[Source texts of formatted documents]

--- START ---

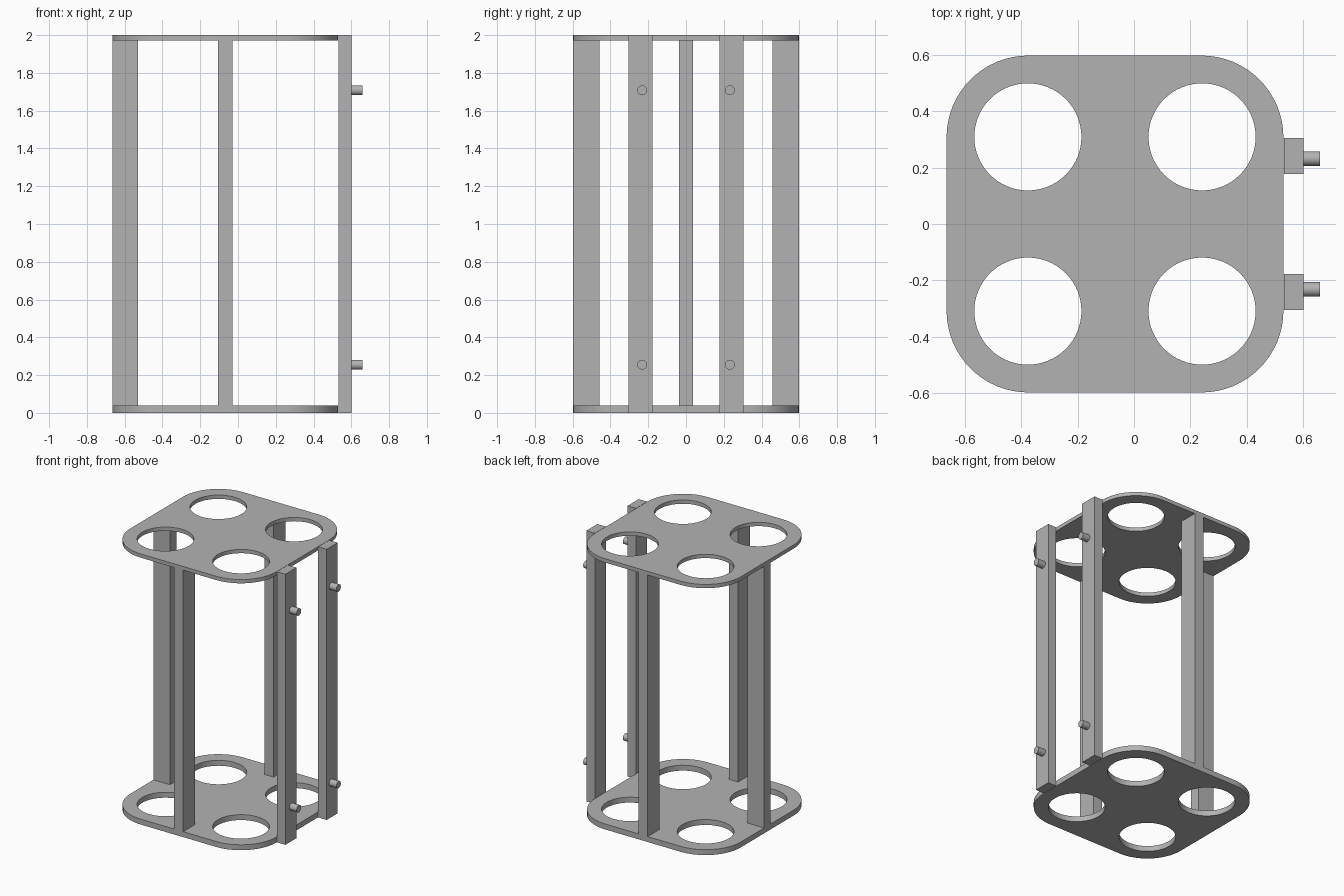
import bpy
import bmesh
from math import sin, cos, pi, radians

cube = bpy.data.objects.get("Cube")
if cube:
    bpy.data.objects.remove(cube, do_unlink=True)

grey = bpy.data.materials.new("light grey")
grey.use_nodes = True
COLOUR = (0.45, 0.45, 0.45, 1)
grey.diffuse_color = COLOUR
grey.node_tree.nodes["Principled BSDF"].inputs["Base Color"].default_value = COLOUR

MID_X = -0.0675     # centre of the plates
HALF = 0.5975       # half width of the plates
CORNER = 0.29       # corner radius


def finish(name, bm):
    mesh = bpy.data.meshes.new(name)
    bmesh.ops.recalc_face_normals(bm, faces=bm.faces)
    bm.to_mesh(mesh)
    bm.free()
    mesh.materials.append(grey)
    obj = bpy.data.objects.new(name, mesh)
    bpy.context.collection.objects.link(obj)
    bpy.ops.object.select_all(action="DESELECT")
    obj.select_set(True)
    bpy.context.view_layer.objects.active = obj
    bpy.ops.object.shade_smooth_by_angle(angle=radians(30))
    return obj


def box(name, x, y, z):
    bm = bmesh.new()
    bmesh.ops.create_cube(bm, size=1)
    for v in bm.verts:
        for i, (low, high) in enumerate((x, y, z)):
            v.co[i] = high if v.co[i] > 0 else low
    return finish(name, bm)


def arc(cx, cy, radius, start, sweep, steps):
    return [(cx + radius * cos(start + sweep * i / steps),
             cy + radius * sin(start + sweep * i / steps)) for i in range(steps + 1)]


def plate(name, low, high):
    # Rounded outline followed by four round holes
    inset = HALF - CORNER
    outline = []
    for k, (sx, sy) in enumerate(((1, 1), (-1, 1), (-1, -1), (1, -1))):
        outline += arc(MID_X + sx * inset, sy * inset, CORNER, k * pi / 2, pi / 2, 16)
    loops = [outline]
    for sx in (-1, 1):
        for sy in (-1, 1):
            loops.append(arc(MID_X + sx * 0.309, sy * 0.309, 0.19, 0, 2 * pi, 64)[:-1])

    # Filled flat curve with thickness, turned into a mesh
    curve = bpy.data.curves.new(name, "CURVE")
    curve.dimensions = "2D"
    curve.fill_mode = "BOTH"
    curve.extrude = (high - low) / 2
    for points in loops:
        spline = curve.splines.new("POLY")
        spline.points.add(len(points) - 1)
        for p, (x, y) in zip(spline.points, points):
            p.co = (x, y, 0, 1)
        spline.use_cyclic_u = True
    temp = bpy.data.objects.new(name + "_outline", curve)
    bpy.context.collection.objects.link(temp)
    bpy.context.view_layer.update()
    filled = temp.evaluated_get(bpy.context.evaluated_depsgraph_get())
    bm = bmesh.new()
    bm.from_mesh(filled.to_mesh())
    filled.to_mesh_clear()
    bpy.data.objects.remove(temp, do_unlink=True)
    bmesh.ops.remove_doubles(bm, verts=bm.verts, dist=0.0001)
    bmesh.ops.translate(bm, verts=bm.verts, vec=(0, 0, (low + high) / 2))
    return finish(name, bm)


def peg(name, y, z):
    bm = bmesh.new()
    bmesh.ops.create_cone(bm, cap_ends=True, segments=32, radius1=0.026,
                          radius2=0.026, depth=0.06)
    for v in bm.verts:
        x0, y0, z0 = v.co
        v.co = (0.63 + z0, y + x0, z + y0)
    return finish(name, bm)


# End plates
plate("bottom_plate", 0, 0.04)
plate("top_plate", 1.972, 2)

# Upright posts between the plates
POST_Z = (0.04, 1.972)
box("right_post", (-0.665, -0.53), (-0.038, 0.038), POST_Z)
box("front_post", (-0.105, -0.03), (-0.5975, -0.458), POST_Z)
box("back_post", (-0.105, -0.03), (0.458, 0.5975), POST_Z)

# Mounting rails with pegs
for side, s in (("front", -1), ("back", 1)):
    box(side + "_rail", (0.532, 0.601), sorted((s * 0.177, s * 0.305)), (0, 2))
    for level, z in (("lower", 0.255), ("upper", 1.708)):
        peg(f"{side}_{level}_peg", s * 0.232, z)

--- END ---
--- START ---

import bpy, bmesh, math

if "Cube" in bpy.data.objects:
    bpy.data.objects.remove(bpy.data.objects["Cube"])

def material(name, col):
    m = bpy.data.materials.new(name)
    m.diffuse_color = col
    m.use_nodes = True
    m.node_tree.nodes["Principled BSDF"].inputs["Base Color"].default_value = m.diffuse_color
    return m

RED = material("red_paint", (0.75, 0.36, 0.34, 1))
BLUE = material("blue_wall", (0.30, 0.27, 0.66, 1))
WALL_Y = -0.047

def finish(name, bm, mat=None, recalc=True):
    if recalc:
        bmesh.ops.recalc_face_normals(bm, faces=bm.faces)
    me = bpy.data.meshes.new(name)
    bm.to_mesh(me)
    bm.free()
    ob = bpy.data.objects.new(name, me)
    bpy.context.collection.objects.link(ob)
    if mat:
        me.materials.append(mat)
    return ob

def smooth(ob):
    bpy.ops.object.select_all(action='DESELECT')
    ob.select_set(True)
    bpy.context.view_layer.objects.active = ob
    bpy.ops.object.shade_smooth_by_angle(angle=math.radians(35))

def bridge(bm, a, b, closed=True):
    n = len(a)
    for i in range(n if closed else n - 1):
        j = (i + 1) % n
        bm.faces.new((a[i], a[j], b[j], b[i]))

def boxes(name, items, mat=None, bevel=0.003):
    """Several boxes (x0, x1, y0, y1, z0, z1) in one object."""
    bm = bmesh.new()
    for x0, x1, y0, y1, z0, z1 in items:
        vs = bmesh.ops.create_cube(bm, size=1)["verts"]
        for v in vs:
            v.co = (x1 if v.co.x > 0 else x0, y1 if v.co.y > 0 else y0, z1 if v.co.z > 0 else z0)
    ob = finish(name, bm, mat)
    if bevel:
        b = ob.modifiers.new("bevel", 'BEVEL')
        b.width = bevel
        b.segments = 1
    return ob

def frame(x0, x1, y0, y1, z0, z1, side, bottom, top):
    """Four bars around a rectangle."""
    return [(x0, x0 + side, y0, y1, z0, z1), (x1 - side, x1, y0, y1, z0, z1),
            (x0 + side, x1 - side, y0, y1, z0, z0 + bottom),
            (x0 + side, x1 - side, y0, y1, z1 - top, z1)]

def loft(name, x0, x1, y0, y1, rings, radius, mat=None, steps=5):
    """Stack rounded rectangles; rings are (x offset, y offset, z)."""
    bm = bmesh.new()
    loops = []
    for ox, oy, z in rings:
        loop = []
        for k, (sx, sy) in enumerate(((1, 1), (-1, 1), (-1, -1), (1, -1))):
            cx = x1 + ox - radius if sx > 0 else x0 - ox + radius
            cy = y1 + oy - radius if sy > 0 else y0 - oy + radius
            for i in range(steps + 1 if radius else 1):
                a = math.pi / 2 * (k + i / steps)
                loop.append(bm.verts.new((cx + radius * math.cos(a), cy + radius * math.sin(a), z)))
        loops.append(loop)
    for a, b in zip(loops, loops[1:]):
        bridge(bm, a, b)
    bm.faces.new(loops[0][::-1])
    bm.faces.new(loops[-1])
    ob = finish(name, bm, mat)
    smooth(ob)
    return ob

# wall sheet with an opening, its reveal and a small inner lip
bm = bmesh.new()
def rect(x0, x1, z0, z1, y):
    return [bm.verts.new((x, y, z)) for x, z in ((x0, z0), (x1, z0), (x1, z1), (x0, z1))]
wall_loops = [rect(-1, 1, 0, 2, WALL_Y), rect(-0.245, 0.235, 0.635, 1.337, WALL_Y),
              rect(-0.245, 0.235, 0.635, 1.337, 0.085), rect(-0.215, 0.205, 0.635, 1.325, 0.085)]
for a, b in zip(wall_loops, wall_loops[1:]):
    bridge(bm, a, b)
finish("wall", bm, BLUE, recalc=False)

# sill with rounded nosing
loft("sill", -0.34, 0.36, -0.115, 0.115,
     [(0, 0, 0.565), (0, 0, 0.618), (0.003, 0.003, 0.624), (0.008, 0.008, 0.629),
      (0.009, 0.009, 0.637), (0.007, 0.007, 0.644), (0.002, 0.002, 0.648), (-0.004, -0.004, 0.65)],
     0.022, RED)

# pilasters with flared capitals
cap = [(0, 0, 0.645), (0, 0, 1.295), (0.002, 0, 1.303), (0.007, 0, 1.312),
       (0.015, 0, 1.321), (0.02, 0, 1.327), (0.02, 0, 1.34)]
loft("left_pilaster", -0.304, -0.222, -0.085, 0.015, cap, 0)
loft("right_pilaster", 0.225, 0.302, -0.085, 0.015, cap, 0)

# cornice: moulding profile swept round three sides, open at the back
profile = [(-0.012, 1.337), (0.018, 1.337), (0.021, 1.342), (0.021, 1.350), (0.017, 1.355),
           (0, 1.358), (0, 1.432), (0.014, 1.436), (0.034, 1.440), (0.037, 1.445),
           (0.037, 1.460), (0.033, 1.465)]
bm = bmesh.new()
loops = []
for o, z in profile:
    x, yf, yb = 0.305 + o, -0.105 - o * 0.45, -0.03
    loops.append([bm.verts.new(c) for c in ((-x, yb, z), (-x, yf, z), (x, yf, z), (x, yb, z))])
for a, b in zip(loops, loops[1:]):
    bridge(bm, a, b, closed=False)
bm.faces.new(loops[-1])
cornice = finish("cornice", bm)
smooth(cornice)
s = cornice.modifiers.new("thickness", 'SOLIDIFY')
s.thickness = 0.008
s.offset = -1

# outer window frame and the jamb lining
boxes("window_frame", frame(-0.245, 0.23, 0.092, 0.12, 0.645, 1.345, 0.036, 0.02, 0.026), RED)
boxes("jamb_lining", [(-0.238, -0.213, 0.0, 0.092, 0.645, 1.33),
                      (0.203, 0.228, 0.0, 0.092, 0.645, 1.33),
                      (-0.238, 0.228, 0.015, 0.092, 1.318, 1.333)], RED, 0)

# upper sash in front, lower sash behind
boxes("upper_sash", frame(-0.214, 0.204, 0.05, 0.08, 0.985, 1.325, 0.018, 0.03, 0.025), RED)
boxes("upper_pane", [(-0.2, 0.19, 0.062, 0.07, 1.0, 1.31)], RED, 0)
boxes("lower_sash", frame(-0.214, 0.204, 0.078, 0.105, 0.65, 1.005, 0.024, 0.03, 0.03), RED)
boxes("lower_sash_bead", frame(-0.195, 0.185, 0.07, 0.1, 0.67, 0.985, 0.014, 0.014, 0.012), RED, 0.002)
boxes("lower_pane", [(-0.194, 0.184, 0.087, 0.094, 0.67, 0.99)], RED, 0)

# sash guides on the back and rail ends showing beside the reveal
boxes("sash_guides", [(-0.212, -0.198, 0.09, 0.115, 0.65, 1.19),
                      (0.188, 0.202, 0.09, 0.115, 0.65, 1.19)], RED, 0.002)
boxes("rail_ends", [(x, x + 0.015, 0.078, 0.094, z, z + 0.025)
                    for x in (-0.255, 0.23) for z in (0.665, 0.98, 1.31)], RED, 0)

--- END ---
--- START ---

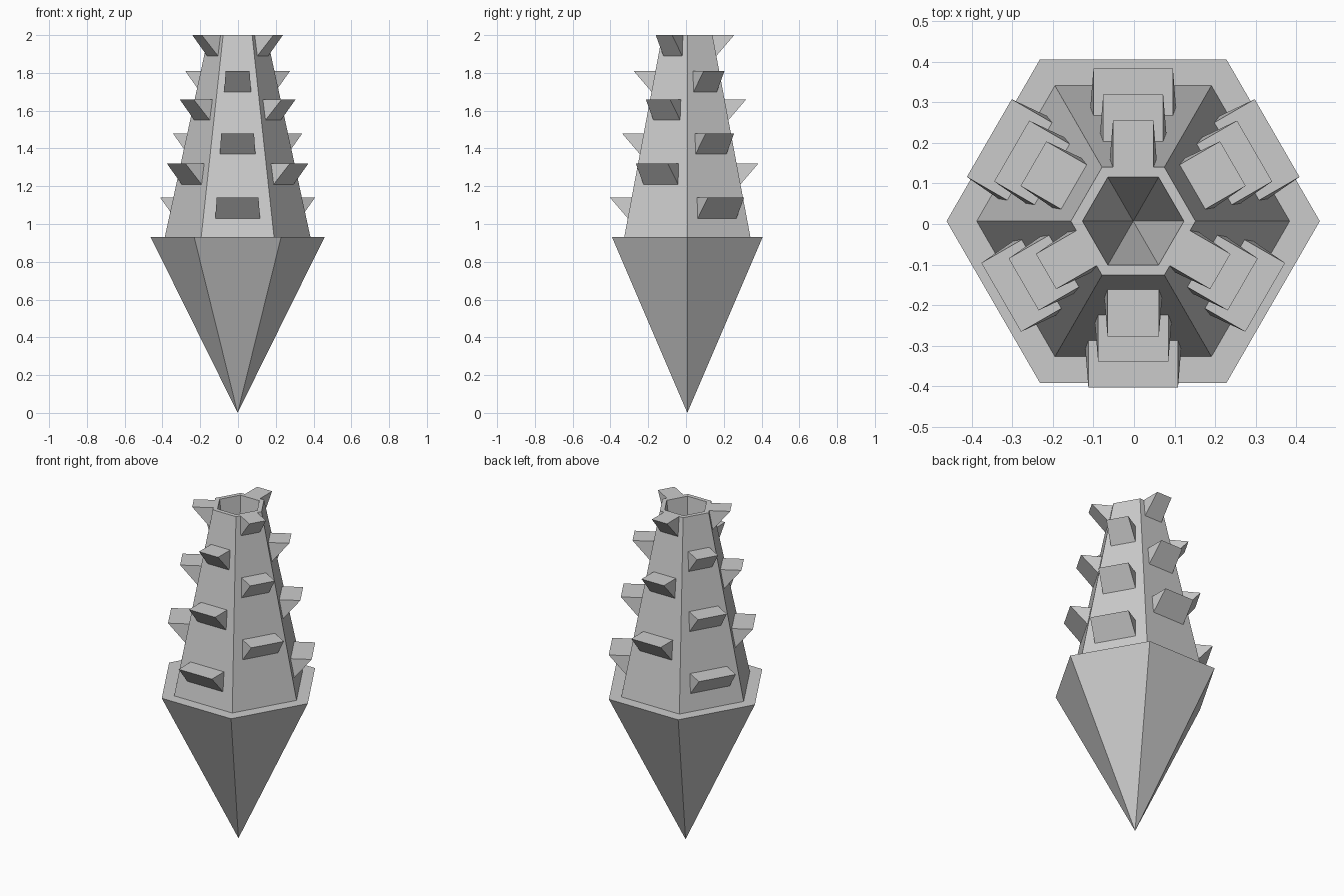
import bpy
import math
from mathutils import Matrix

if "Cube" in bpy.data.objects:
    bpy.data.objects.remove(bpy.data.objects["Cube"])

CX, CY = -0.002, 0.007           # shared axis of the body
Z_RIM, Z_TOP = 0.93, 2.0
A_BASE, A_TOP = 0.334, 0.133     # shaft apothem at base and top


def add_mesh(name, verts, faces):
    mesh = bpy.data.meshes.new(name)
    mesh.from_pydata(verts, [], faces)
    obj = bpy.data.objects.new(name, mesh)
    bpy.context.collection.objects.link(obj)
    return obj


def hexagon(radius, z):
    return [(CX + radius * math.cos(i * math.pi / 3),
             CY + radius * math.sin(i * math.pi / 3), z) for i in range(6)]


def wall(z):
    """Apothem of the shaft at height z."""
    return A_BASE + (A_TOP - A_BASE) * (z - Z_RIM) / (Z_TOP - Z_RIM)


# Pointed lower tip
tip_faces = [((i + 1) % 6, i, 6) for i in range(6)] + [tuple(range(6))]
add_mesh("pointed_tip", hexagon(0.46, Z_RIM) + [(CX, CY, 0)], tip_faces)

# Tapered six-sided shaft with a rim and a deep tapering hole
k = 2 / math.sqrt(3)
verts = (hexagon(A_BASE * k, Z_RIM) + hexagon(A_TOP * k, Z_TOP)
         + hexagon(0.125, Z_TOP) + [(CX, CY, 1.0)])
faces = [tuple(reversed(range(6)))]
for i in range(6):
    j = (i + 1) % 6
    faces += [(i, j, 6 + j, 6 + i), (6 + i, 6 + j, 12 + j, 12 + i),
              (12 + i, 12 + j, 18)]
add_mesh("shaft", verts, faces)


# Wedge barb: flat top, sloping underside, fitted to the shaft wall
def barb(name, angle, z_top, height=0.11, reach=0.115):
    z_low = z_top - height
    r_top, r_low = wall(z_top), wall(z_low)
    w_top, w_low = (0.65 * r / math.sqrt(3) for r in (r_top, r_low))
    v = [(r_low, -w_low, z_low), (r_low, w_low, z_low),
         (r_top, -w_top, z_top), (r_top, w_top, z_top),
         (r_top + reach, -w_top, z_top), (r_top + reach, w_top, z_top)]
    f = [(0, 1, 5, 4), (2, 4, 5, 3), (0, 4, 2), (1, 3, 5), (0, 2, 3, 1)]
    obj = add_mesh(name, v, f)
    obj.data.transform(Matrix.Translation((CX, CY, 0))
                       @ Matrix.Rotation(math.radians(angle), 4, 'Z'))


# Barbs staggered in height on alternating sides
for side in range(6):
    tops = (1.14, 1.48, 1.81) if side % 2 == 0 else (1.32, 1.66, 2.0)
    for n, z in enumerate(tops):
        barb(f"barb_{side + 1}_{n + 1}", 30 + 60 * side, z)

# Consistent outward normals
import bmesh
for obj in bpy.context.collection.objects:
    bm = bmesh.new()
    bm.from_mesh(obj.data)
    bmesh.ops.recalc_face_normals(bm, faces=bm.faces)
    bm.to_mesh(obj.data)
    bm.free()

--- END ---

Problem to work on
For the word "context", go through the records and show each line that carries it.

Answer to the exercise
    bpy.context.collection.objects.link(obj)
    bpy.context.view_layer.objects.active = obj
    bpy.context.collection.objects.link(temp)
    bpy.context.view_layer.update()
    filled = temp.evaluated_get(bpy.context.evaluated_depsgraph_get())
    bpy.context.collection.objects.link(ob)
    bpy.context.view_layer.objects.active = ob
    bpy.context.collection.objects.link(obj)
for obj in bpy.context.collection.objects:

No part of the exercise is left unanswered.